### EXERCISE
Leave the pictures out and return every line below exactly.

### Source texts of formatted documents

——————————

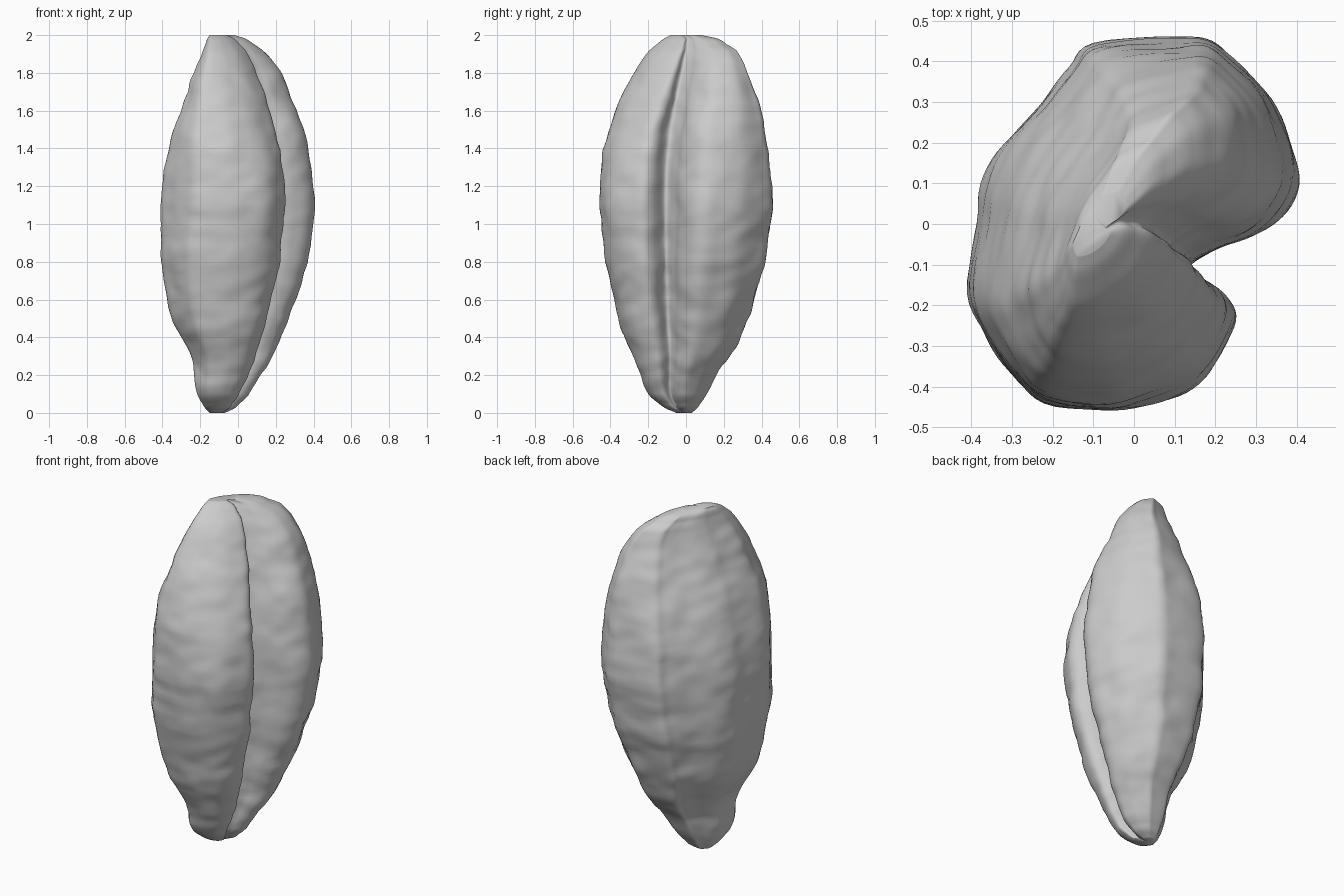
import bpy
import bmesh
import math
from mathutils import Vector, noise

default_cube = bpy.data.objects.get("Cube")
if default_cube:
    bpy.data.objects.remove(default_cube, do_unlink=True)

# Widest cross-section of the grain, anticlockwise, with the crease near the end
OUTLINE = [(.41, .1), (.39, .2), (.34, .31), (.24, .41), (.18, .455), (.1, .46),
           (-.1, .45), (-.16, .39), (-.23, .3), (-.32, .2), (-.37, .1), (-.385, 0),
           (-.41, -.17), (-.36, -.28), (-.3, -.37), (-.22, -.44), (-.05, -.46),
           (.07, -.435), (.16, -.39), (.22, -.32), (.255, -.24), (.23, -.18),
           (.14, -.11), (.21, -.06), (.3, -.03), (.37, .02)]

# Height, x range, y range, squash across the top ridge
LEVELS = [(0, -.15, -.07, -.05, .03, 1),
          (.04, -.19, .02, -.15, .08, 1),
          (.1, -.22, .06, -.21, .11, 1),
          (.2, -.23, .12, -.24, .16, 1),
          (.32, -.25, .19, -.29, .25, 1),
          (.5, -.36, .27, -.36, .33, 1),
          (.8, -.41, .37, -.43, .42, 1),
          (1.1, -.41, .41, -.46, .46, 1),
          (1.3, -.39, .39, -.45, .45, .95),
          (1.5, -.35, .35, -.41, .42, .85),
          (1.7, -.27, .27, -.33, .37, .7),
          (1.8, -.24, .23, -.27, .33, .62),
          (1.9, -.19, .16, -.22, .29, .55),
          (1.97, -.17, .08, -.14, .23, .5),
          (2, -.15, -.02, -.08, .08, .5)]

RIDGE = Vector((.6, .8))
ACROSS = Vector((.8, -.6))
RINGS = 110
STEPS = 5


def smooth_outline(points, steps):
    """Closed curve running smoothly through the points."""
    pts = [Vector(p) for p in points]
    count = len(pts)
    curve = []
    for i in range(count):
        a, b, c, d = (pts[(i + k - 1) % count] for k in range(4))
        for s in range(steps):
            t = s / steps
            curve.append(b + (c - a) * t / 2
                         + (a - b * 2.5 + c * 2 - d / 2) * t ** 2
                         + (b * 3 - a - c * 3 + d) * t ** 3 / 2)
    return curve


def level_at(z):
    """Linear reading of the level table."""
    for low, high in zip(LEVELS, LEVELS[1:]):
        if z <= high[0]:
            t = (z - low[0]) / (high[0] - low[0])
            return [p + (q - p) * t for p, q in zip(low, high)]
    return list(LEVELS[-1])


def soft_level(z):
    """Table reading averaged over a short window to round the kinks."""
    reach = min(.05, z, 2 - z)
    samples = [level_at(z + reach * k) for k in (-1, -.5, 0, .5, 1)]
    return [sum(column) / len(samples) for column in zip(*samples)]


def fit(value, low, high, new_low, new_high):
    return new_low + (value - low) / (high - low) * (new_high - new_low)


def section(curve, z):
    """Cross-section at one height, fitted to the side profiles."""
    _, x_low, x_high, y_low, y_high, squash = soft_level(z)
    flat = [RIDGE * p.dot(RIDGE) + ACROSS * p.dot(ACROSS) * squash for p in curve]
    xs = [p.x for p in flat]
    ys = [p.y for p in flat]
    return [Vector((fit(p.x, min(xs), max(xs), x_low, x_high),
                    fit(p.y, min(ys), max(ys), y_low, y_high), z)) for p in flat]


def wrinkle(p):
    """Shallow uneven dents, stretched sideways like dried skin."""
    broad = noise.noise(Vector((p.x * 5, p.y * 5, p.z * 6)))
    fine = noise.noise(Vector((p.x * 9, p.y * 9, p.z * 17)))
    fade = min(1, p.z * 4, (2 - p.z) * 4)
    return (broad * .009 + fine * .006) * fade


# Grain body: rings lofted from the base to the top ridge
curve = smooth_outline(OUTLINE, STEPS)
bm = bmesh.new()
rings = []
for i in range(RINGS + 1):
    height = 1 - math.cos(math.pi * i / RINGS)
    rings.append([bm.verts.new(p) for p in section(curve, height)])
for lower, upper in zip(rings, rings[1:]):
    for j in range(len(curve)):
        k = (j + 1) % len(curve)
        bm.faces.new((lower[j], lower[k], upper[k], upper[j]))
bm.faces.new(rings[0][::-1])
bm.faces.new(rings[-1])

# Wrinkled skin
bm.normal_update()
offsets = [(v, v.normal * wrinkle(v.co)) for v in bm.verts]
for v, offset in offsets:
    v.co += offset

mesh = bpy.data.meshes.new("grain_body")
bm.to_mesh(mesh)
bm.free()
grain = bpy.data.objects.new("grain_body", mesh)
bpy.context.collection.objects.link(grain)

# Plain grey husk
grey = bpy.data.materials.new("husk_grey")
grey.use_nodes = True
colour = (.6, .6, .6, 1)
grey.diffuse_color = colour
grey.node_tree.nodes["Principled BSDF"].inputs["Base Color"].default_value = colour
mesh.materials.append(grey)

bpy.context.view_layer.objects.active = grain
grain.select_set(True)
bpy.ops.object.shade_smooth_by_angle(angle=math.radians(60))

——————————

### ANSWER SPACE
import bpy
import bmesh
import math
from mathutils import Vector, noise

default_cube = bpy.data.objects.get("Cube")
if default_cube:
    bpy.data.objects.remove(default_cube, do_unlink=True)

# Widest cross-section of the grain, anticlockwise, with the crease near the end
OUTLINE = [(.41, .1), (.39, .2), (.34, .31), (.24, .41), (.18, .455), (.1, .46),
           (-.1, .45), (-.16, .39), (-.23, .3), (-.32, .2), (-.37, .1), (-.385, 0),
           (-.41, -.17), (-.36, -.28), (-.3, -.37), (-.22, -.44), (-.05, -.46),
           (.07, -.435), (.16, -.39), (.22, -.32), (.255, -.24), (.23, -.18),
           (.14, -.11), (.21, -.06), (.3, -.03), (.37, .02)]

# Height, x range, y range, squash across the top ridge
LEVELS = [(0, -.15, -.07, -.05, .03, 1),
          (.04, -.19, .02, -.15, .08, 1),
          (.1, -.22, .06, -.21, .11, 1),
          (.2, -.23, .12, -.24, .16, 1),
          (.32, -.25, .19, -.29, .25, 1),
          (.5, -.36, .27, -.36, .33, 1),
          (.8, -.41, .37, -.43, .42, 1),
          (1.1, -.41, .41, -.46, .46, 1),
          (1.3, -.39, .39, -.45, .45, .95),
          (1.5, -.35, .35, -.41, .42, .85),
          (1.7, -.27, .27, -.33, .37, .7),
          (1.8, -.24, .23, -.27, .33, .62),
          (1.9, -.19, .16, -.22, .29, .55),
          (1.97, -.17, .08, -.14, .23, .5),
          (2, -.15, -.02, -.08, .08, .5)]

RIDGE = Vector((.6, .8))
ACROSS = Vector((.8, -.6))
RINGS = 110
STEPS = 5


def smooth_outline(points, steps):
    """Closed curve running smoothly through the points."""
    pts = [Vector(p) for p in points]
    count = len(pts)
    curve = []
    for i in range(count):
        a, b, c, d = (pts[(i + k - 1) % count] for k in range(4))
        for s in range(steps):
            t = s / steps
            curve.append(b + (c - a) * t / 2
                         + (a - b * 2.5 + c * 2 - d / 2) * t ** 2
                         + (b * 3 - a - c * 3 + d) * t ** 3 / 2)
    return curve


def level_at(z):
    """Linear reading of the level table."""
    for low, high in zip(LEVELS, LEVELS[1:]):
        if z <= high[0]:
            t = (z - low[0]) / (high[0] - low[0])
            return [p + (q - p) * t for p, q in zip(low, high)]
    return list(LEVELS[-1])


def soft_level(z):
    """Table reading averaged over a short window to round the kinks."""
    reach = min(.05, z, 2 - z)
    samples = [level_at(z + reach * k) for k in (-1, -.5, 0, .5, 1)]
    return [sum(column) / len(samples) for column in zip(*samples)]


def fit(value, low, high, new_low, new_high):
    return new_low + (value - low) / (high - low) * (new_high - new_low)


def section(curve, z):
    """Cross-section at one height, fitted to the side profiles."""
    _, x_low, x_high, y_low, y_high, squash = soft_level(z)
    flat = [RIDGE * p.dot(RIDGE) + ACROSS * p.dot(ACROSS) * squash for p in curve]
    xs = [p.x for p in flat]
    ys = [p.y for p in flat]
    return [Vector((fit(p.x, min(xs), max(xs), x_low, x_high),
                    fit(p.y, min(ys), max(ys), y_low, y_high), z)) for p in flat]


def wrinkle(p):
    """Shallow uneven dents, stretched sideways like dried skin."""
    broad = noise.noise(Vector((p.x * 5, p.y * 5, p.z * 6)))
    fine = noise.noise(Vector((p.x * 9, p.y * 9, p.z * 17)))
    fade = min(1, p.z * 4, (2 - p.z) * 4)
    return (broad * .009 + fine * .006) * fade


# Grain body: rings lofted from the base to the top ridge
curve = smooth_outline(OUTLINE, STEPS)
bm = bmesh.new()
rings = []
for i in range(RINGS + 1):
    height = 1 - math.cos(math.pi * i / RINGS)
    rings.append([bm.verts.new(p) for p in section(curve, height)])
for lower, upper in zip(rings, rings[1:]):
    for j in range(len(curve)):
        k = (j + 1) % len(curve)
        bm.faces.new((lower[j], lower[k], upper[k], upper[j]))
bm.faces.new(rings[0][::-1])
bm.faces.new(rings[-1])

# Wrinkled skin
bm.normal_update()
offsets = [(v, v.normal * wrinkle(v.co)) for v in bm.verts]
for v, offset in offsets:
    v.co += offset

mesh = bpy.data.meshes.new("grain_body")
bm.to_mesh(mesh)
bm.free()
grain = bpy.data.objects.new("grain_body", mesh)
bpy.context.collection.objects.link(grain)

# Plain grey husk
grey = bpy.data.materials.new("husk_grey")
grey.use_nodes = True
colour = (.6, .6, .6, 1)
grey.diffuse_color = colour
grey.node_tree.nodes["Principled BSDF"].inputs["Base Color"].default_value = colour
mesh.materials.append(grey)

bpy.context.view_layer.objects.active = grain
grain.select_set(True)
bpy.ops.object.shade_smooth_by_angle(angle=math.radians(60))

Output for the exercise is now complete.